In the past, we’ve talked about making story problems real. In other words, when the test gives you a story problem, don’t start making tables and writing equations and figuring out the algebraic solution. Rather, do what you would do in the real world if someone asked you this question: a back-of-the-envelope calculation (involving some math, sure, but not multiple equations with variables).
If you haven’t yet read the article linked in the last paragraph, go do that first. Learn how to use this method, then come back here and test your new skills on the problem below.
This is a GMATPrep® problem from the free exams. Give yourself about 2 minutes. Go!
* “Machines X and Y work at their respective constant rates. How many more hours does it take machine Y, working alone, to fill a production order of a certain size than it takes machine X, working alone?
“(1) Machines X and Y, working together, fill a production order of this size in two-thirds the time that machine X, working alone, does.
“(2) Machine Y, working alone, fills a production order of this size in twice the time that machine X, working alone, does.”
You work in a factory.
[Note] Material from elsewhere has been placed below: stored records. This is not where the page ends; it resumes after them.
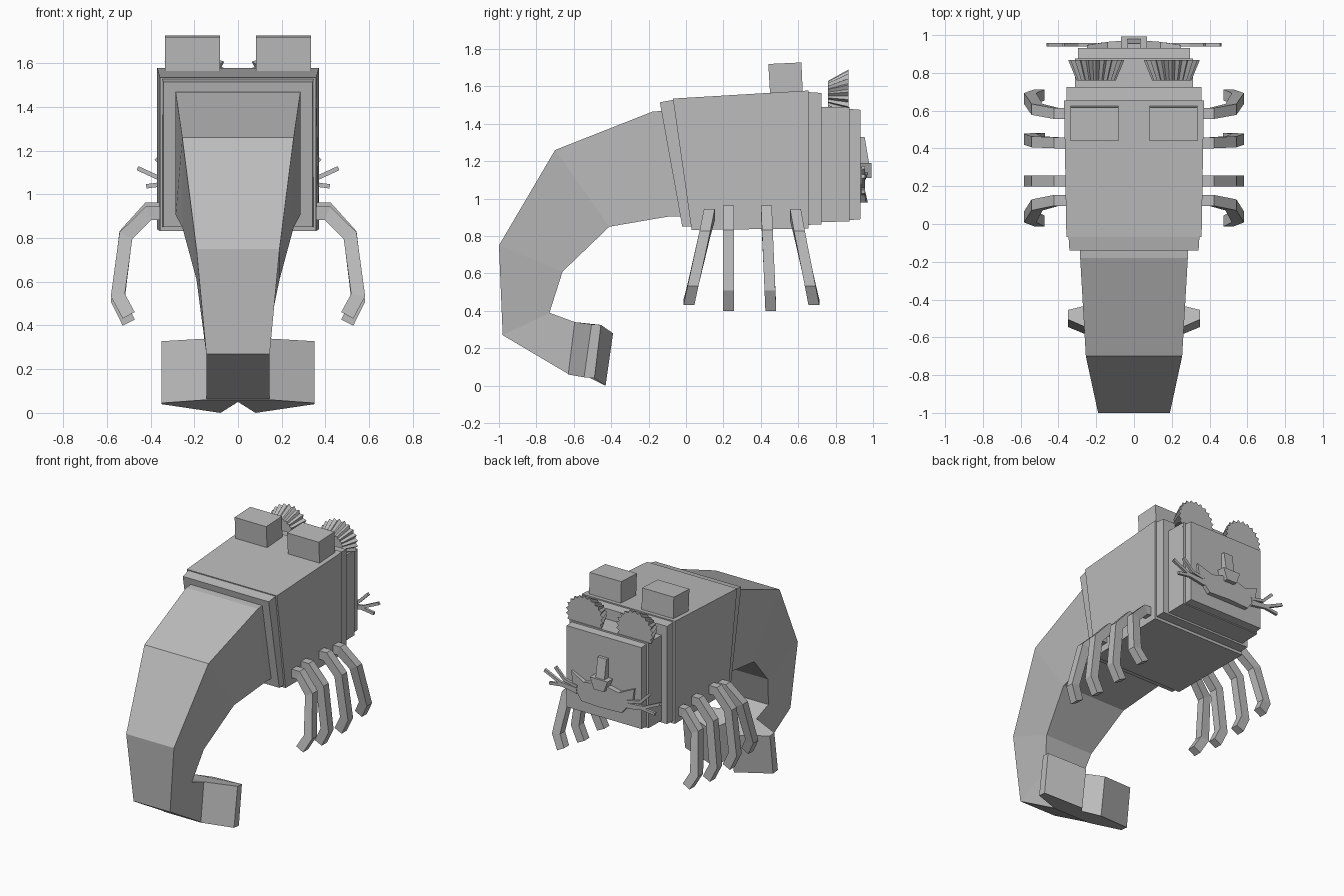
import bpy
import bmesh
import math
from mathutils import Vector

old = bpy.data.objects.get("Cube")
if old:
    bpy.data.objects.remove(old, do_unlink=True)

grey = bpy.data.materials.new("plain_grey")
grey.use_nodes = True
grey.diffuse_color = (0.5, 0.5, 0.5, 1)
grey.node_tree.nodes["Principled BSDF"].inputs["Base Color"].default_value = grey.diffuse_color


def loft(name, rings):
    """Skin a closed solid through rings of equal point count."""
    bm = bmesh.new()
    rows = [[bm.verts.new(p) for p in ring] for ring in rings]
    n = len(rows[0])
    for a, b in zip(rows, rows[1:]):
        for i in range(n):
            j = (i + 1) % n
            bm.faces.new((a[i], a[j], b[j], b[i]))
    bm.faces.new(rows[0])
    bm.faces.new(rows[-1])
    bmesh.ops.recalc_face_normals(bm, faces=bm.faces)
    mesh = bpy.data.meshes.new(name)
    bm.to_mesh(mesh)
    bm.free()
    mesh.materials.append(grey)
    obj = bpy.data.objects.new(name, mesh)
    bpy.context.collection.objects.link(obj)
    return obj


def both_sides(name, rings):
    """Make the left part and its mirrored right part."""
    for side, s in (("left", 1), ("right", -1)):
        loft(f"{side}_{name}", [[(s * x, y, z) for x, y, z in r] for r in rings])


def section(w, top, bottom):
    """Rectangular ring across x between two (y, z) points."""
    return [(-w, *top), (w, *top), (w, *bottom), (-w, *bottom)]


def ribbon(path, width, depth):
    """Mitred rectangular rings along a path drawn in the x-z plane."""
    pts = [Vector(p) for p in path]
    rings = []
    for i, p in enumerate(pts):
        d1 = (p - pts[max(i - 1, 0)]) if i else pts[1] - p
        d2 = (pts[i + 1] - p) if i < len(pts) - 1 else d1
        n1, n2 = (Vector((-d.z, 0, d.x)).normalized() for d in (d1, d2))
        n = (n1 + n2).normalized()
        n *= width / 2 / n.dot(n1)
        t = Vector((0, depth / 2, 0))
        rings.append([p + n + t, p + n - t, p - n - t, p - n + t])
    return rings


# Body shells, from front collar to face block
loft("front_collar", [section(0.342, (-0.14, 1.515), (-0.02, 0.85)),
                      section(0.347, (-0.06, 1.53), (0.04, 0.85))])
loft("main_body", [section(0.358, (-0.07, 1.535), (0.03, 0.833)),
                   section(0.37, (0.655, 1.578), (0.655, 0.84))])
loft("rear_collar", [section(0.357, (0.65, 1.57), (0.65, 0.86)),
                     section(0.357, (0.725, 1.565), (0.725, 0.862))])
loft("head_block", [section(0.313, (0.72, 1.49), (0.72, 0.875)),
                    section(0.313, (0.875, 1.49), (0.875, 0.878))])
loft("face_plate", [section(0.297, (0.87, 1.48), (0.87, 0.885)),
                    section(0.297, (0.932, 1.475), (0.932, 0.89))])

# Curling tail
loft("tail", [section(0.285, (-0.12, 1.47), (-0.02, 0.905)),
              section(0.285, (-0.18, 1.465), (-0.09, 0.905)),
              section(0.255, (-0.70, 1.26), (-0.41, 0.85)),
              section(0.19, (-1.0, 0.75), (-0.66, 0.61)),
              section(0.145, (-0.98, 0.27), (-0.73, 0.39)),
              section(0.145, (-0.625, 0.06), (-0.595, 0.34))])

# Tail fan lobes
both_sides("tail_fin", [
    [(0, -0.63, 0.06), (0.145, -0.63, 0.06), (0.35, -0.545, 0.045),
     (0.35, -0.49, 0.04), (0.08, -0.43, 0), (0, -0.53, 0.05)],
    [(0, -0.595, 0.34), (0.145, -0.595, 0.34), (0.35, -0.505, 0.328),
     (0.35, -0.455, 0.325), (0.08, -0.39, 0.28), (0, -0.50, 0.32)]])

# Blocks on the back
both_sides("top_block", [
    [(x, 0.45, 1.55), (x, 0.625, 1.55), (x, 0.617, 1.728), (x, 0.44, 1.72)]
    for x in (0.083, 0.335)])

# Pleated ears
PLEATS = 22
ear = []
for y, rx, rz in ((0.76, 0.105, 0.08), (0.868, 0.15, 0.14)):
    ring = []
    for i in range(2 * PLEATS):
        a = math.pi * i / PLEATS
        k = 1 if i % 2 else 0.87
        ring.append((0.2 + k * rx * math.cos(a), y, 1.55 + k * rz * math.sin(a)))
    ear.append(ring)
both_sides("ear", ear)

# Legs, splayed by a lean along y
leg_path = ((0.33, 0.932), (0.41, 0.932), (0.513, 0.818), (0.55, 0.515), (0.50, 0.413))
for i, (y, lean, lift) in enumerate(((0.125, -0.21, 0.05), (0.227, 0, 0),
                                     (0.43, 0.045, 0), (0.585, 0.19, 0.05))):
    rings = ribbon([(x, y + lean * (0.932 - z), z + lift * (0.75 - z) * 2)
                    for x, z in leg_path], 0.062, 0.058)
    both_sides(f"leg_{i + 1}", rings)

# Muzzle with a raised middle
half = [(0, 1.13), (0.06, 1.14), (0.14, 1.12), (0.25, 1.17), (0.24, 1.08), (0.16, 0.98), (0, 0.98)]
outline = half + [(-x, z) for x, z in reversed(half[1:-1])]
loft("muzzle", [[(x, 0.92, z) for x, z in outline],
                [(x, 0.972 - 0.4 * x * x, z) for x, z in outline]])

# Nose bridge and nose tip
loft("nose_bridge", [section(0.035, (0.92, 1.33), (0.92, 1.15)),
                     section(0.035, (0.955, 1.33), (0.985, 1.15))])
loft("nose", [[(-0.07, y, 1.19), (0.07, y, 1.19), (0.04, y, 1.11), (-0.04, y, 1.11)]
              for y in (0.92, 0.993)])

# Whiskers
for i, path in enumerate((((0.2, 1.07), (0.3, 1.09), (0.375, 1.165)),
                          ((0.2, 1.05), (0.33, 1.06), (0.46, 1.12)),
                          ((0.2, 1.03), (0.32, 1.05), (0.42, 1.037)))):
    both_sides(f"whisker_{i + 1}", ribbon([(x, 0.948, z) for x, z in path], 0.02, 0.018))
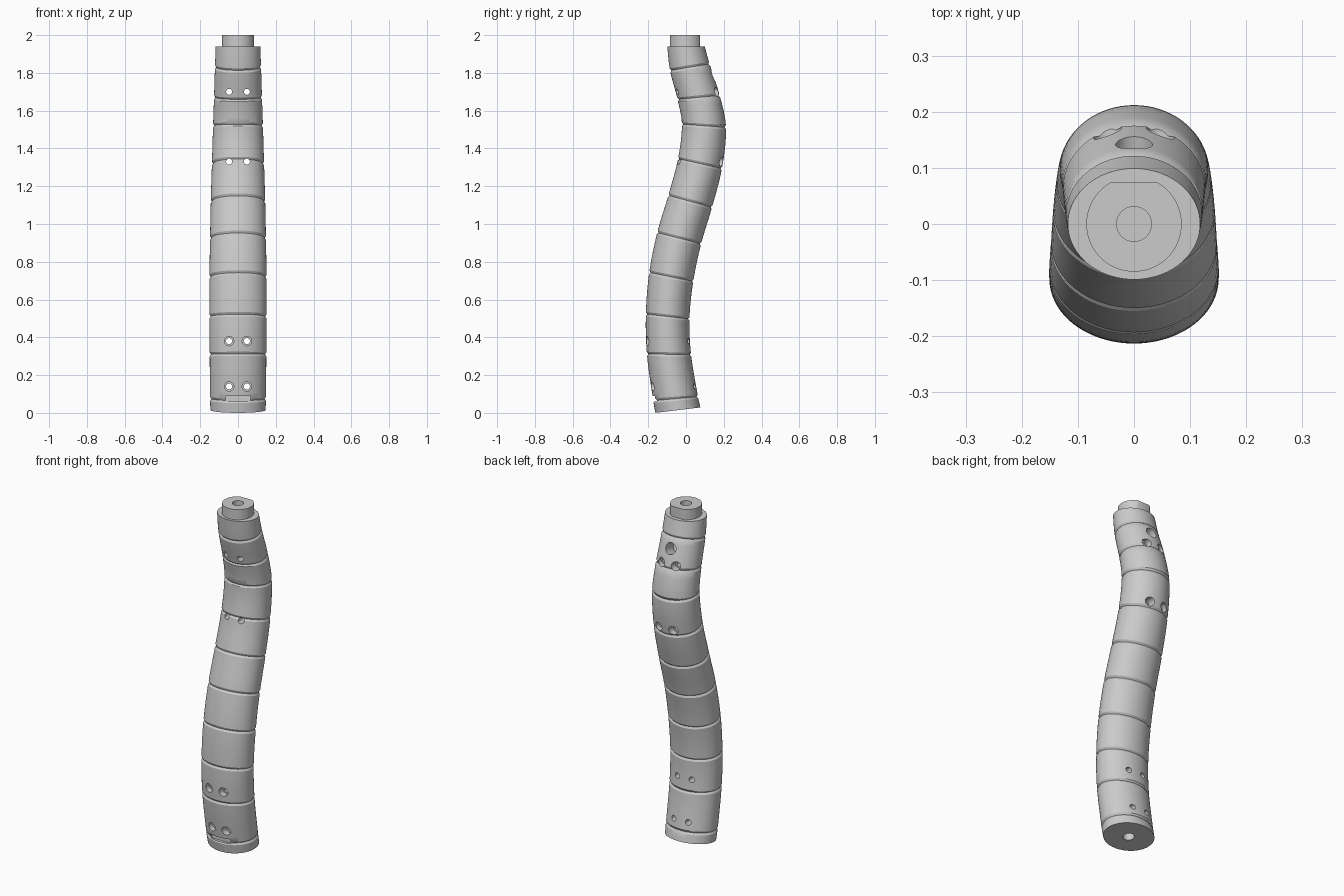
import bpy, bmesh, math
from mathutils import Vector, Matrix

if "Cube" in bpy.data.objects:
    bpy.data.objects.remove(bpy.data.objects["Cube"])

SIDES = 72
# stations along the grip: z, y offset, ring slope, half width x, half depth y
STATIONS = [
    (0.0145, -0.043, 0.12, 0.146, 0.120),
    (0.075, -0.055, 0.09, 0.148, 0.119),
    (0.310, -0.090, -0.02, 0.150, 0.117),
    (0.510, -0.097, -0.11, 0.151, 0.116),
    (0.720, -0.078, -0.20, 0.151, 0.119),
    (0.925, -0.036, -0.25, 0.148, 0.120),
    (1.120, 0.022, -0.27, 0.144, 0.120),
    (1.320, 0.074, -0.22, 0.138, 0.119),
    (1.520, 0.095, -0.07, 0.132, 0.117),
    (1.670, 0.067, 0.10, 0.127, 0.112),
    (1.830, 0.020, 0.17, 0.122, 0.106),
    (1.940, 0.000, 0.00, 0.118, 0.099),
]


def slope(i, k):
    a, b = STATIONS[max(i - 1, 0)], STATIONS[min(i + 1, len(STATIONS) - 1)]
    return (b[k] - a[k]) / (b[0] - a[0])


def sample(i, z):
    """Smooth values between station i and i + 1."""
    a, b = STATIONS[i], STATIONS[i + 1]
    h = b[0] - a[0]
    t = (z - a[0]) / h
    return [(2*t**3 - 3*t**2 + 1) * a[k] + (t**3 - 2*t**2 + t) * h * slope(i, k)
            + (3*t**2 - 2*t**3) * b[k] + (t**3 - t**2) * h * slope(i + 1, k)
            for k in range(1, 5)]


def finish(name, bm):
    bmesh.ops.recalc_face_normals(bm, faces=bm.faces)
    mesh = bpy.data.meshes.new(name)
    bm.to_mesh(mesh)
    bm.free()
    ob = bpy.data.objects.new(name, mesh)
    bpy.context.collection.objects.link(ob)
    return ob


def cylinder(name, start, end, r, sides=32):
    start, end = Vector(start), Vector(end)
    d = end - start
    m = Matrix.Translation((start + end) / 2) @ d.to_track_quat('Z', 'Y').to_matrix().to_4x4()
    bm = bmesh.new()
    bmesh.ops.create_cone(bm, cap_ends=True, segments=sides, radius1=r, radius2=r,
                          depth=d.length, matrix=m)
    return finish(name, bm)


def box(name, lo, hi):
    lo, hi = Vector(lo), Vector(hi)
    bm = bmesh.new()
    bmesh.ops.create_cube(bm, size=1, matrix=Matrix.Translation((lo + hi) / 2)
                          @ Matrix.Diagonal((*(hi - lo), 1)))
    return finish(name, bm)


def cut(target, cutter):
    mod = target.modifiers.new("cut", 'BOOLEAN')
    mod.operation, mod.solver, mod.object = 'DIFFERENCE', 'EXACT', cutter
    cutter.hide_render = True
    bpy.context.view_layer.objects.active = target
    bpy.ops.object.modifier_apply(modifier=mod.name)
    bpy.data.objects.remove(cutter)


# curved oval grip with a V groove at every inner station
levels = []
last = len(STATIONS) - 2
for i in range(last + 1):
    z0, z1 = STATIONS[i][0], STATIONS[i + 1][0]
    lo = z0 + (0.011 if i else 0)
    hi = z1 - (0.011 if i < last else 0)
    levels.append((i, z0, 0.007 if i else 0))
    if i:
        levels.append((i, lo, 0))
    n = max(1, round((hi - lo) / 0.03))
    levels += [(i, lo + (hi - lo) * k / n, 0) for k in range(1, n + 1)]

bm = bmesh.new()
rings = []
for i, z, depth in levels:
    y, tilt, rx, ry = sample(i, z)
    ang = math.atan(tilt)
    ring = []
    for k in range(SIDES):
        a = math.tau * k / SIDES
        v = (ry - depth) * math.sin(a)
        ring.append(bm.verts.new(((rx - depth) * math.cos(a),
                                  y + v * math.cos(ang), z + v * math.sin(ang))))
    rings.append(ring)
for a, b in zip(rings, rings[1:]):
    for k in range(SIDES):
        j = (k + 1) % SIDES
        bm.faces.new((a[k], a[j], b[j], b[k]))
bm.faces.new(rings[0])
bm.faces.new(rings[-1])
grip = finish("curved_grip", bm)

# paired screw holes: narrow through holes with a wider recess on one side
for z, y0, y1 in [(0.14, -0.3, -0.14), (0.38, -0.3, -0.17),
                  (1.33, 0.15, 0.3), (1.70, 0.13, 0.3)]:
    for x in (-0.047, 0.047):
        cut(grip, cylinder("screw_hole", (x, -0.4, z), (x, 0.4, z), 0.016))
        cut(grip, cylinder("screw_recess", (x, y0, z), (x, y1, z), 0.025))

# button hole at the back, bottom socket and front slot
cut(grip, cylinder("button_hole", (0, 0.07, 1.765), (0, 0.25, 1.815), 0.033))
cut(grip, cylinder("bottom_socket", (0, -0.036, -0.05), (0, -0.065, 0.2), 0.03))
cut(grip, box("front_slot", (-0.065, -0.25, 0.06), (0.065, -0.152, 0.09)))

# round neck with one flat side and a centre bore
neck = cylinder("top_neck", (0, 0, 1.90), (0, 0, 2.0), 0.085, 64)
cut(neck, box("neck_flat", (-0.2, 0.075, 1.8), (0.2, 0.2, 2.1)))
for part in (grip, neck):
    cut(part, cylinder("top_bore", (0, 0, 1.86), (0, 0, 2.1), 0.031))

# smooth sides, crisp edges
for part in (grip, neck):
    bpy.ops.object.select_all(action='DESELECT')
    part.select_set(True)
    bpy.context.view_layer.objects.active = part
    bpy.ops.object.shade_smooth_by_angle(angle=math.radians(30))
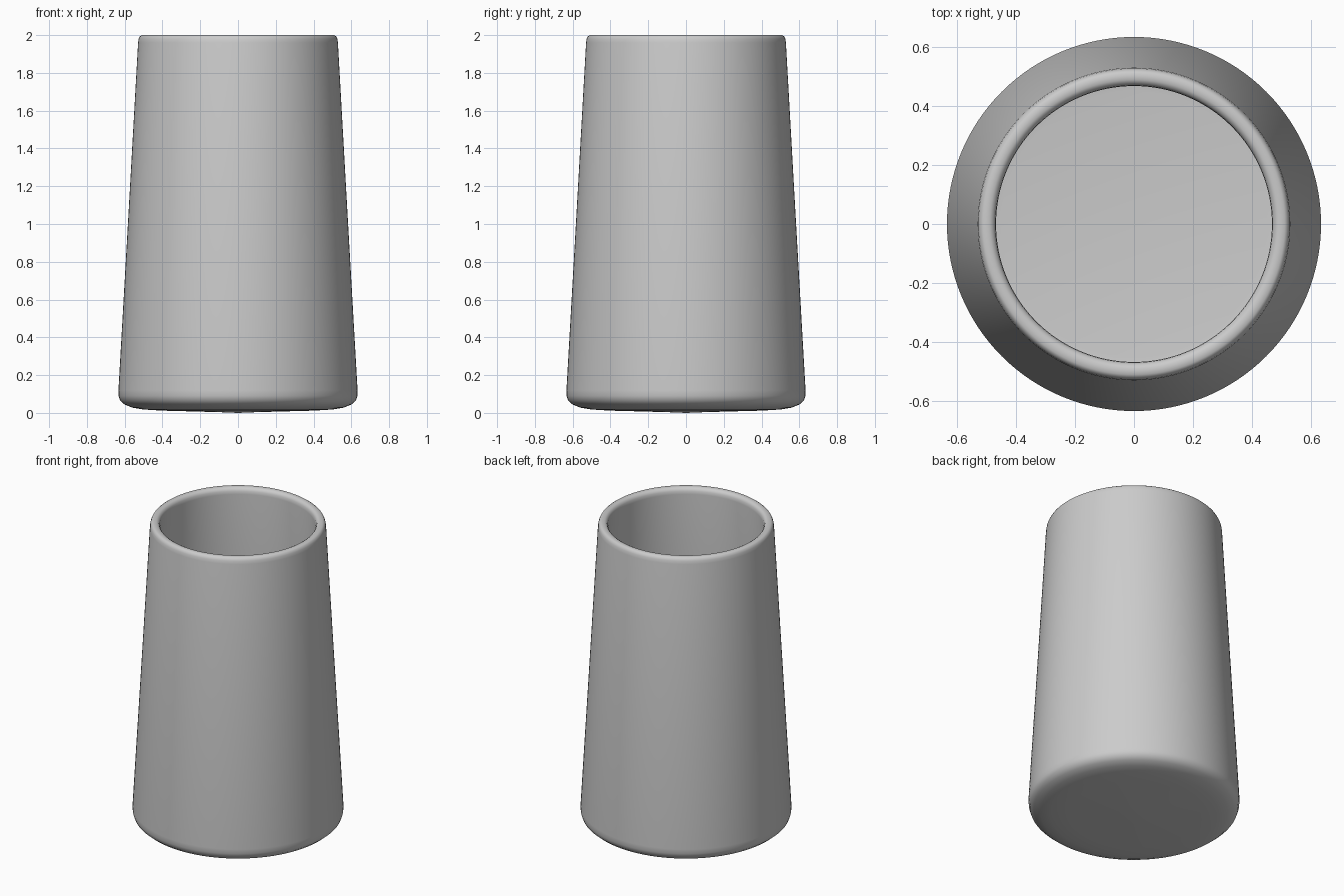
import bpy, bmesh, math

if "Cube" in bpy.data.objects:
    bpy.data.objects.remove(bpy.data.objects["Cube"])

# one flat colour
grey = bpy.data.materials.new("light grey")
grey.diffuse_color = (0.6, 0.6, 0.6, 1)
grey.use_nodes = True
grey.node_tree.nodes["Principled BSDF"].inputs["Base Color"].default_value = grey.diffuse_color

# cup profile (radius, height): outer base, wall, rounded lip, inner wall, floor
profile = [
    (0.0, 0.0), (0.10, 0.004), (0.40, 0.012), (0.50, 0.018), (0.56, 0.028),
    (0.60, 0.044), (0.624, 0.065), (0.632, 0.09), (0.633, 0.12),
    (0.58, 1.05), (0.529, 1.96), (0.526, 1.98), (0.520, 1.993), (0.510, 2.0),
    (0.488, 2.0), (0.476, 1.993), (0.469, 1.98), (0.467, 1.96),
    (0.52, 1.05), (0.572, 0.13), (0.56, 0.10), (0.53, 0.085), (0.45, 0.075),
    (0.0, 0.066),
]

def lathe(name, pts, sides=128):
    bm = bmesh.new()
    vs = [bm.verts.new((r, 0, z)) for r, z in pts]
    edges = [bm.edges.new(p) for p in zip(vs, vs[1:])]
    bmesh.ops.spin(bm, geom=vs + edges, cent=(0, 0, 0), axis=(0, 0, 1),
                   angle=2 * math.pi, steps=sides)
    bmesh.ops.remove_doubles(bm, verts=bm.verts, dist=1e-5)
    bmesh.ops.recalc_face_normals(bm, faces=bm.faces)
    for f in bm.faces:
        f.smooth = True
    me = bpy.data.meshes.new(name)
    bm.to_mesh(me)
    bm.free()
    me.materials.append(grey)
    ob = bpy.data.objects.new(name, me)
    bpy.context.collection.objects.link(ob)
    return ob

# tapered hollow cup
lathe("tapered_cup", profile)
Your boss just came up to you and asked you this question. What do you do?
In the real world, you’d never whip out a piece of paper and start writing equations. Instead, you’d do something like this:
I need to figure out the difference between how long it takes X alone and how long it takes Y alone.
Okay, statement (1) gives me some info. Hmm, so if machine X takes 1 hour to do the job by itself, then the two machines together would take two-thirds…let’s see, that’s 40 minutes…
Wait, that number is annoying. Let’s say machine X takes 3 hours to do the job alone, so the two machines take 2 hours to do it together.
What next? Oh, right, how long does Y take? If they can do it together in 2 hours, and X takes 3 hours to do the job by itself, then X is doing 2/3 of the job in just 2 hours. So Y has to do the other 1/3 of the job in 2 hours. Continue Reading…